▶ **To do**: Report every line of the records below that contains the word "Translation".

[Data extract Boundary: Start]

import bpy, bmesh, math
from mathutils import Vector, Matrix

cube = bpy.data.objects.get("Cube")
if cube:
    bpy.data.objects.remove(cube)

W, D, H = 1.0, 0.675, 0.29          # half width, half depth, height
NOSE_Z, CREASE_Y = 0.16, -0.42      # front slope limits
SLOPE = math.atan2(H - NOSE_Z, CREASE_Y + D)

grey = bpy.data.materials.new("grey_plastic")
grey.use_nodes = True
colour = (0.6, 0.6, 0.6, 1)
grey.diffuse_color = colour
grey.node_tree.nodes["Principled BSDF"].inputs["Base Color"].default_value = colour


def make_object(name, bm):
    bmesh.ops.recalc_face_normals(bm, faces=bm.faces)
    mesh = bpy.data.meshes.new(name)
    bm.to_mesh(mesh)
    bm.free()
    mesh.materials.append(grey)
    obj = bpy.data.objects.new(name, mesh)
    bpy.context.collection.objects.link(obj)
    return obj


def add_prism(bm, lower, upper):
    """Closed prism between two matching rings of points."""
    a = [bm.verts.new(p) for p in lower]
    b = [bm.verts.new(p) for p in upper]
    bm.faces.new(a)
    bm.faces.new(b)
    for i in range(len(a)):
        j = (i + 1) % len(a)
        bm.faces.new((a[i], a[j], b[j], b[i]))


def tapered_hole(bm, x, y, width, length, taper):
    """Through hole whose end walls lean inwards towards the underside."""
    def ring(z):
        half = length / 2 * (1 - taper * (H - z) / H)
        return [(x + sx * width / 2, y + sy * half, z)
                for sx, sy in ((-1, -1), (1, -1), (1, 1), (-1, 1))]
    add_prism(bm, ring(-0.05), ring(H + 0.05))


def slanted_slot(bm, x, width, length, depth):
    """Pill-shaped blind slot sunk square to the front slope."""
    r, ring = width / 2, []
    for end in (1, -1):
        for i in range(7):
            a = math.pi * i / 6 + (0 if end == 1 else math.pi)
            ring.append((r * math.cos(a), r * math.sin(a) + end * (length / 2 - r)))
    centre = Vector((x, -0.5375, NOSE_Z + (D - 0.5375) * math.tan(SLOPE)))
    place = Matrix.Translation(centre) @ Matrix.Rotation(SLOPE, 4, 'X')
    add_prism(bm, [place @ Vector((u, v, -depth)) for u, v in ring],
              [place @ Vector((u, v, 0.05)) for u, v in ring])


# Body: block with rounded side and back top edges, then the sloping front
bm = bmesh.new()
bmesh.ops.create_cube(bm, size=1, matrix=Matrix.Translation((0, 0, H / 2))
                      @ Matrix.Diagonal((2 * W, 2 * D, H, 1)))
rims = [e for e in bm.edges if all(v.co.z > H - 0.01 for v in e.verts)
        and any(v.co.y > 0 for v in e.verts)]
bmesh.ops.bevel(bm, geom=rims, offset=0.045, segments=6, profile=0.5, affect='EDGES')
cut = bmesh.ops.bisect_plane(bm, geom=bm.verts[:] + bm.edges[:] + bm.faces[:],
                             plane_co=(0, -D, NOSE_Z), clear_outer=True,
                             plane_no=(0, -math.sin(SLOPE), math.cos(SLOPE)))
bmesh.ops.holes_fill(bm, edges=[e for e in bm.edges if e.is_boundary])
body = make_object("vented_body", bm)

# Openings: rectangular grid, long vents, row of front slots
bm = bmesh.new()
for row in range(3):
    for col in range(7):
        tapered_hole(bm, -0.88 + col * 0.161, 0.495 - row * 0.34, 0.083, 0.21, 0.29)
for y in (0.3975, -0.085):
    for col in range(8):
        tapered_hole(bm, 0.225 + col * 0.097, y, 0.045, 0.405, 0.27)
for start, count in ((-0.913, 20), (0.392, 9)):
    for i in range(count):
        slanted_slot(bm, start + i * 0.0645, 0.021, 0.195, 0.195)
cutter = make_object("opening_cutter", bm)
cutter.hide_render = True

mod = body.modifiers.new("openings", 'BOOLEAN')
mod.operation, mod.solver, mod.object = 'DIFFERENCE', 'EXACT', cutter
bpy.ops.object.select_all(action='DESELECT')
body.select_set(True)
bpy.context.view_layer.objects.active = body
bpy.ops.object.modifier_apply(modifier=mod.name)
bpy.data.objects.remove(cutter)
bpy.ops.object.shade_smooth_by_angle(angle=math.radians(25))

[Data extract Boundary: End]

▶ **Task result**:
    place = Matrix.Translation(centre) @ Matrix.Rotation(SLOPE, 4, 'X')
bmesh.ops.create_cube(bm, size=1, matrix=Matrix.Translation((0, 0, H / 2))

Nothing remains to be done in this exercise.